## WORK INSTRUCTIONS:
Scan the entries that follow and copy out every line containing "verts".
═════ PROVIDED MATERIAL
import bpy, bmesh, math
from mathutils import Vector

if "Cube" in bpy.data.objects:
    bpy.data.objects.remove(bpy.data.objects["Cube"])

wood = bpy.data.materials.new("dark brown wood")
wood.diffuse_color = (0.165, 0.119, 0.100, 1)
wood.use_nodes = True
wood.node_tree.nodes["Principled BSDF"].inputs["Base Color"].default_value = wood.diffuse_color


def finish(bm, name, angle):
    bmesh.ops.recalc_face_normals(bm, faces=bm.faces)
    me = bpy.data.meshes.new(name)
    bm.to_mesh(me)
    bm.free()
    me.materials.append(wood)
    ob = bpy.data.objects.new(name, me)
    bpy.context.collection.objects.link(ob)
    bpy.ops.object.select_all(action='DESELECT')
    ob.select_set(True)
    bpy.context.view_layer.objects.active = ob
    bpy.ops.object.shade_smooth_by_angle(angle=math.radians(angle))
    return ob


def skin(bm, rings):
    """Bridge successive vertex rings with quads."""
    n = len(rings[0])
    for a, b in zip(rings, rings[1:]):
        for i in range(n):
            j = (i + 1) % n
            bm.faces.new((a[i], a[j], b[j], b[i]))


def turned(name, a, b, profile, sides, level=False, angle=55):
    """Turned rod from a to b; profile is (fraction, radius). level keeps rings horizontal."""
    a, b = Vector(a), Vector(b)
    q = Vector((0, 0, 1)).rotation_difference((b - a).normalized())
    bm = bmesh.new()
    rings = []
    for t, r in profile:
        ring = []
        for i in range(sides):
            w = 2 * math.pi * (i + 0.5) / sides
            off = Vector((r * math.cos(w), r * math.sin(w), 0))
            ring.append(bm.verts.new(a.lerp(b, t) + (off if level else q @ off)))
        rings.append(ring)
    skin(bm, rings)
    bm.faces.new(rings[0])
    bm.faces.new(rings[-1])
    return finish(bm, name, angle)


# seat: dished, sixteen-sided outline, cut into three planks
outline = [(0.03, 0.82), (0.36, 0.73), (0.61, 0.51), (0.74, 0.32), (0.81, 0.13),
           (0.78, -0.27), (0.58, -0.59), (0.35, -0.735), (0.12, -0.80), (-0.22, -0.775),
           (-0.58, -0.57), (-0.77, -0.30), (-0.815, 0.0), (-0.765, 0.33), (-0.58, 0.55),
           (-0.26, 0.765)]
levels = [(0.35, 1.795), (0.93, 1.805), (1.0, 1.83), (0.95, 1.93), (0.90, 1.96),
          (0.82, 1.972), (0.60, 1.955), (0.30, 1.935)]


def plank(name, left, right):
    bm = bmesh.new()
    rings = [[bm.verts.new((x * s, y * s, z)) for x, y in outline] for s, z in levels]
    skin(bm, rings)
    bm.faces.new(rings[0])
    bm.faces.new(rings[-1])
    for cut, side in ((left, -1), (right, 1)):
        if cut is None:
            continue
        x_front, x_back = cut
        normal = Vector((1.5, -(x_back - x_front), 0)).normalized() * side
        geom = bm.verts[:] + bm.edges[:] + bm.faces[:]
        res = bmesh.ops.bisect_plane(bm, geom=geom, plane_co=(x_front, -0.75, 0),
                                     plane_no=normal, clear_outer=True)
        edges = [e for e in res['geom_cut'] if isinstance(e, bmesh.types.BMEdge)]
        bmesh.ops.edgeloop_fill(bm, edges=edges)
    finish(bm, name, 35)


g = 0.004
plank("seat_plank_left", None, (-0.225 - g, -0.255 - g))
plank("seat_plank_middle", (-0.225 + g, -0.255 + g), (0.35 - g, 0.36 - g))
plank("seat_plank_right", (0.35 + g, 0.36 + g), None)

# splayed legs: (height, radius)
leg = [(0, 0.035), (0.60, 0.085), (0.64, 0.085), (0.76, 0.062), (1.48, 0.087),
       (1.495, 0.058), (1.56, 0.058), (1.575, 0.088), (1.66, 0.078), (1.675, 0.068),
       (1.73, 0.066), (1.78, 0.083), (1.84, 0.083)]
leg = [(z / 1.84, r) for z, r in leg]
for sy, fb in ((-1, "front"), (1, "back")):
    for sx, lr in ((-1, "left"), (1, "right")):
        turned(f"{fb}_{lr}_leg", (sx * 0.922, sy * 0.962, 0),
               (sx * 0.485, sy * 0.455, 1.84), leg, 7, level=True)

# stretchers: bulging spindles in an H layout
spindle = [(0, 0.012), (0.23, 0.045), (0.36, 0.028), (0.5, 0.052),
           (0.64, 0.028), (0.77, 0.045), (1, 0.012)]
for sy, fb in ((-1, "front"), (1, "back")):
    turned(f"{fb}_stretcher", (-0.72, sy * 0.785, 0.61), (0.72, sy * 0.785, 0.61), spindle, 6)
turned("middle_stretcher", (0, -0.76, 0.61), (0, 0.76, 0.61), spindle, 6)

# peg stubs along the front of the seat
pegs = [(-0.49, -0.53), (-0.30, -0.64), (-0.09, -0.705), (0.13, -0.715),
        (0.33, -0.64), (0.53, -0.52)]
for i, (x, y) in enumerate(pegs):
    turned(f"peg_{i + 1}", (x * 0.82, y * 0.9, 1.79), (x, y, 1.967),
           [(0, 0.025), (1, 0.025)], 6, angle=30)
══════════
## RESPONSE TO THE EXERCISE:
            ring.append(bm.verts.new(a.lerp(b, t) + (off if level else q @ off)))
    rings = [[bm.verts.new((x * s, y * s, z)) for x, y in outline] for s, z in levels]
        geom = bm.verts[:] + bm.edges[:] + bm.faces[:]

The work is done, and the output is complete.